* Task to complete *
Write out, unaltered, each line from the top of the records below down to the line where "bm.edges.new((v, verts[(i +" appears, that line included.

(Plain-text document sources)
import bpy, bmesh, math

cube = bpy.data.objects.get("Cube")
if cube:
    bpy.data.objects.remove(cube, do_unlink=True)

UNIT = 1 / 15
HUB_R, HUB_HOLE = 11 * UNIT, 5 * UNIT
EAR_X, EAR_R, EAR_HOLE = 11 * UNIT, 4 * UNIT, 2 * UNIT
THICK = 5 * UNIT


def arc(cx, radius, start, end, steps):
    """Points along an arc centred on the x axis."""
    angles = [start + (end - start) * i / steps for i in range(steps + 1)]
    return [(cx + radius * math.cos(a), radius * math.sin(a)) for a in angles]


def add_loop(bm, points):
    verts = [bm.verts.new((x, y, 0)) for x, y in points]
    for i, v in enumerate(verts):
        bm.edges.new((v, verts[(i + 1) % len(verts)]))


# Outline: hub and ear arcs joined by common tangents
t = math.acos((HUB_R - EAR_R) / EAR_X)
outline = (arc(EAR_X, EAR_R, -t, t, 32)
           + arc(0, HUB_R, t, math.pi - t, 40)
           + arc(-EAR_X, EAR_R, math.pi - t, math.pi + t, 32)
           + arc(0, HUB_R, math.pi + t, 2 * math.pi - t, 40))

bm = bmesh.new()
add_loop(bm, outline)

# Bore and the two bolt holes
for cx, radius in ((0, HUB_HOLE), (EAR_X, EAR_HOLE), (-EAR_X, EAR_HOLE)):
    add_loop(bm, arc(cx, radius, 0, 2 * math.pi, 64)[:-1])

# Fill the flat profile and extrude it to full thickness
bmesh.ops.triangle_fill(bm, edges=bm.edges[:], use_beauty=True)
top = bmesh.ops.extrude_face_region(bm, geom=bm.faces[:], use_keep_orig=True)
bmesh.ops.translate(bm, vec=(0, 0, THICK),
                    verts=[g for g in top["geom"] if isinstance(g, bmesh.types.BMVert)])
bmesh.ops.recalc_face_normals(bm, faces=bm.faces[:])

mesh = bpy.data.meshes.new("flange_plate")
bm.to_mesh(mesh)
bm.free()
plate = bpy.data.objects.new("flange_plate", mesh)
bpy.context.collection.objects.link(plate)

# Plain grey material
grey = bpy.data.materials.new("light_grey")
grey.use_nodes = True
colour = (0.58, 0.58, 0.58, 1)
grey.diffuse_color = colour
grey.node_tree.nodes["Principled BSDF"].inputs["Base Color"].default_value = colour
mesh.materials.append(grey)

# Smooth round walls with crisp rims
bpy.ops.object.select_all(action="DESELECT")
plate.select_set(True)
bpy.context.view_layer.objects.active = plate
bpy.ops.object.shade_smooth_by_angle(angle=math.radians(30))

* Answer to this problem *
import bpy, bmesh, math

cube = bpy.data.objects.get("Cube")
if cube:
    bpy.data.objects.remove(cube, do_unlink=True)

UNIT = 1 / 15
HUB_R, HUB_HOLE = 11 * UNIT, 5 * UNIT
EAR_X, EAR_R, EAR_HOLE = 11 * UNIT, 4 * UNIT, 2 * UNIT
THICK = 5 * UNIT


def arc(cx, radius, start, end, steps):
    """Points along an arc centred on the x axis."""
    angles = [start + (end - start) * i / steps for i in range(steps + 1)]
    return [(cx + radius * math.cos(a), radius * math.sin(a)) for a in angles]


def add_loop(bm, points):
    verts = [bm.verts.new((x, y, 0)) for x, y in points]
    for i, v in enumerate(verts):
        bm.edges.new((v, verts[(i + 1) % len(verts)]))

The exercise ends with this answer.